BUILDING #19 was a chain of discount stores in
The closeout stores had been known throughout
* 1 History
* 2 Corporate culture
* 2.1 Slogans
* 3 Corporate affairs * 4 See also * 5 References * 6 Further reading * 7 External links
Jerry Ellis (born Gerald Elovitz) founded the original store in 1964 with Harry Andler (now deceased), when the two joined together to sell a stock of appliances. The original Building #19 was located at the former Bethlehem Hingham Shipyard , where the buildings were numbered, and the store retained the nondescript name on the building rather than pay for a new sign. Harry Andler was doing surplus and salvage business in the shipyard for several years. The unique combination of Ellis' advertising flair and Andler's expertise in finding and buying distressed merchandise accounts for the early success of the business. Aldler bought "good stuff cheap" and Ellis let everyone know about it with amusing advertising.
In 1971, when the windows began to fall out of the John Hancock Tower in Boston, Jerry and Harry were offered, and bought the defective window panels that were scheduled to be replaced. This got the company national press and attention.
In 1979, retailers Building #19 and
Bloomingdales both appeared as
contrasting locations in the movie Starting Over , starring Burt
In the 1980s, the original Building #19 moved to the former GEM (Government Employee Merchandise) building on Derby Street in Hingham, Massachusetts.

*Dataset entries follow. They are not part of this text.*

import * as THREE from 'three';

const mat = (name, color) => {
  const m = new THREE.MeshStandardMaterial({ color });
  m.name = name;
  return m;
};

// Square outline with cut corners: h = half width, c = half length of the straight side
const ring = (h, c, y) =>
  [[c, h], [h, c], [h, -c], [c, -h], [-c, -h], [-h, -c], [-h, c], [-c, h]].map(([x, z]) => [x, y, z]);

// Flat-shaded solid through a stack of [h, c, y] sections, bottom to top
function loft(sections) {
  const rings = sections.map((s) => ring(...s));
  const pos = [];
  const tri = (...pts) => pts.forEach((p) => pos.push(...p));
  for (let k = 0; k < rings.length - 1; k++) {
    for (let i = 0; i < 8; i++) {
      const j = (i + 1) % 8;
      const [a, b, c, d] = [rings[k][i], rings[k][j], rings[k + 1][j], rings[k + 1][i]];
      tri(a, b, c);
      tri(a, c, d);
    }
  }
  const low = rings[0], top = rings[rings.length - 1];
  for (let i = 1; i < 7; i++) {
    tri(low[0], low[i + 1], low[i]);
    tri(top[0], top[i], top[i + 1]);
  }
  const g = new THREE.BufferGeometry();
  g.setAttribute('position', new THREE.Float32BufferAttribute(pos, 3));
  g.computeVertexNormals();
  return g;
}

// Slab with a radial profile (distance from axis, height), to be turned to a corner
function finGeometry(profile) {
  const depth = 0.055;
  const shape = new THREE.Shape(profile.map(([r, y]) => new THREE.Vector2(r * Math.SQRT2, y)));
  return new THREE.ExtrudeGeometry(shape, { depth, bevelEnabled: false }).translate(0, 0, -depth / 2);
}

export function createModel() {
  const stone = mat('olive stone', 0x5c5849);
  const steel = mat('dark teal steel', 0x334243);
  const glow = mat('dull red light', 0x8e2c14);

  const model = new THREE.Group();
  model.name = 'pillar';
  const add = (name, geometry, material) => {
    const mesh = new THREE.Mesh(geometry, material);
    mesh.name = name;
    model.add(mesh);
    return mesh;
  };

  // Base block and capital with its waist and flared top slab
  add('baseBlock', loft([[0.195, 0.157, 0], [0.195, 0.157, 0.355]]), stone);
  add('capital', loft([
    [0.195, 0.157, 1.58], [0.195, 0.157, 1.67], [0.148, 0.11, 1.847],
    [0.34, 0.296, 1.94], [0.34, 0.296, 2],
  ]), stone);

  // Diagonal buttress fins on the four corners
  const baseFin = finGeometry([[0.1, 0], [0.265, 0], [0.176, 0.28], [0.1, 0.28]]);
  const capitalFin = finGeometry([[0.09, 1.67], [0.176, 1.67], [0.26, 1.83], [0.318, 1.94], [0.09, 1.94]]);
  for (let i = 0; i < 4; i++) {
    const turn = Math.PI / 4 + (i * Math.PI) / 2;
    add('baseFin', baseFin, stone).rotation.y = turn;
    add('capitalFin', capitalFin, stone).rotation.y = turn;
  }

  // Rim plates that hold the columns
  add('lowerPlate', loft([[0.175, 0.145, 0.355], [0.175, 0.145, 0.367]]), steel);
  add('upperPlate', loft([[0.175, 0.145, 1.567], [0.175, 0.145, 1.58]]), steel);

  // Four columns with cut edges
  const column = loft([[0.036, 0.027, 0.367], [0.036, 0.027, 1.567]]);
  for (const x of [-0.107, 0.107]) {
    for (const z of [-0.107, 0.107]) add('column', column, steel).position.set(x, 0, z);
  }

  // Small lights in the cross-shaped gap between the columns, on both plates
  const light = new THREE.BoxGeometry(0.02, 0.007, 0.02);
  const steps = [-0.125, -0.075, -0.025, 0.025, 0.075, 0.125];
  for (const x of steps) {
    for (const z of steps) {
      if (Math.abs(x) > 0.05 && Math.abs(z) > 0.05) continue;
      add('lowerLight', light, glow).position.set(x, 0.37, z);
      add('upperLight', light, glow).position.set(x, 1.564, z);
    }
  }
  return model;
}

Later, Building #19 1/8 opened in the old Stuart's store in the Harborlight Mall on Rt 3A in Weymouth, Massachusetts ; still later that store was closed to build a Lowe\'s Store. The main store Building #19 moved from Derby Street in Hingham and was situated in Weymouth at the old Caldor/Zayre's/Ames building on Massachusetts Route 18 .
In 2002, Building #19 bought out the independent discount store
The chain was known for its often self-deprecating humor , both in their advertising and throughout their store interiors. Their weekly ad circulars often featured caricatures of founder Jerry Ellis with a number of sarcastic captions, many of which were repeated in their in-store advertising. The early circulars featured the "free-spirit" Ellis sternly commanded to work harder by the "skinflint" Andler. As of 2012 , Ellis still wrote most of the ad copy used in the ad flyers.
Each Building #19 location offered free coffee with "free fake cream". Signs near the free coffee stand warned customers not to make fun of the poor quality of the coffee, because "someday you'll be old and weak too". Their price guarantee awarded a bottle of "Chateau du Cheapo" champagne if a competitor beat their price.
In 2006, Building #19 put a cartoon in their President\'s Day advertising flier showing A-shirts (athletic style undershirts) labeled as being "Wife-Beater" shirts. Building #19 was criticized, and promptly apologized. Two years later, a flier poked fun at the 2006 controversy, and was similarly criticized.
The main Building #19 store was located in
* "Good Stuff... Cheap" * "Suffer a Little, Save a Lot" * "The Humble Department Store" * "Support the three-day work week" * "America's messiest department(?) store" * "Please leave with at least as many children as you came with"
On Friday, November 1, 2013, Building #19, Inc. and a number of
affiliated companies voluntarily filed for
Chapter 11 bankruptcy
protection in the
Founder Jerry Ellis said that the business had been "on a downhill slope for 10 years", and attributed its failure to Internet competition, overseas manufacturing, and improved fire protection of warehouses. The latter two factors reduced the supply of salvage and surplus products to sell, while increased competition caused the number of their store customers to drop.
* ^ Goodison, Donna L. (2001-05-11). "King of Cheap". Boston
Business Journal. Founded in 1964, Building #19 is now a collection of
13 stores in Massachusetts, New Hampshire and Rhode Island.
* ^ A B C "Building #19: About Us". Building #19. Archived from the
original on 2014-05-14.
* ^ A B "Profile: